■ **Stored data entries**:
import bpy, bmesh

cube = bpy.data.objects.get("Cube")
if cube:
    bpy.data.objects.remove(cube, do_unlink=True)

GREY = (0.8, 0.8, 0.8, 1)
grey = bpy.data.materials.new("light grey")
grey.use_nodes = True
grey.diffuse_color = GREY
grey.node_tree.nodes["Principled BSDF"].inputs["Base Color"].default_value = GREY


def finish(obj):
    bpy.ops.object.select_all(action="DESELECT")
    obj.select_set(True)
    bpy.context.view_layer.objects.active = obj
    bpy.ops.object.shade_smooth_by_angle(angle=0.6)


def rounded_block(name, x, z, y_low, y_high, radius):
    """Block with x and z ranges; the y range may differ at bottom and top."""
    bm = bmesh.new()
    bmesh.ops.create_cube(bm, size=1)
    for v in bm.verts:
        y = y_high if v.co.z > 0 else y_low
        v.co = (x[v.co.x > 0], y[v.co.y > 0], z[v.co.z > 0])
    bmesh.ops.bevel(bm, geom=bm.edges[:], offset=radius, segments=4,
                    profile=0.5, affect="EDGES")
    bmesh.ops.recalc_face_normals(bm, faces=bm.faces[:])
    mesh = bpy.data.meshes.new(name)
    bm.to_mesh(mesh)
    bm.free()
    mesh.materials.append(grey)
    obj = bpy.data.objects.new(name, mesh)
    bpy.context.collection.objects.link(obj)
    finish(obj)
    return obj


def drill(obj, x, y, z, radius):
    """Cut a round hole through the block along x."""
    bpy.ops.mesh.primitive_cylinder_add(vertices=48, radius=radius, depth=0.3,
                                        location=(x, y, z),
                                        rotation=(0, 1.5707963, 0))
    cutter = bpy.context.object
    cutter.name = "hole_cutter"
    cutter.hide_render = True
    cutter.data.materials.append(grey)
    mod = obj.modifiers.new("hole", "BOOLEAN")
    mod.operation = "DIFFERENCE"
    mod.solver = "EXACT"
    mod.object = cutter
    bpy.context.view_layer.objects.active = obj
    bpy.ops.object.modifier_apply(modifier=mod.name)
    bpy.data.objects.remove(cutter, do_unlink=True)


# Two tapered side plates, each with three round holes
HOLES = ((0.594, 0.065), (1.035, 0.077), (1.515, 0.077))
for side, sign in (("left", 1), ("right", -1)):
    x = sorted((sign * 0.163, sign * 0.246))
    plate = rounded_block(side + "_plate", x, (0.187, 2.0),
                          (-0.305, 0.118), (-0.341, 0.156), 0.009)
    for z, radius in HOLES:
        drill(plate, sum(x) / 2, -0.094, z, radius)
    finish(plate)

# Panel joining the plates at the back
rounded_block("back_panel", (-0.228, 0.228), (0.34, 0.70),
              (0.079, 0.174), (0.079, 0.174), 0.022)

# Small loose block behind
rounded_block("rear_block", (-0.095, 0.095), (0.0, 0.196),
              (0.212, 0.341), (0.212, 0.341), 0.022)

■ **Problem description**:
With the entries above as the source, set down exactly the lines from the one holding "(0.079, 0.174), (0.079, 0.174), 0.022)" through the last line, both ends included.

■ **Task solution**:
              (0.079, 0.174), (0.079, 0.174), 0.022)

# Small loose block behind
rounded_block("rear_block", (-0.095, 0.095), (0.0, 0.196),
              (0.212, 0.341), (0.212, 0.341), 0.022)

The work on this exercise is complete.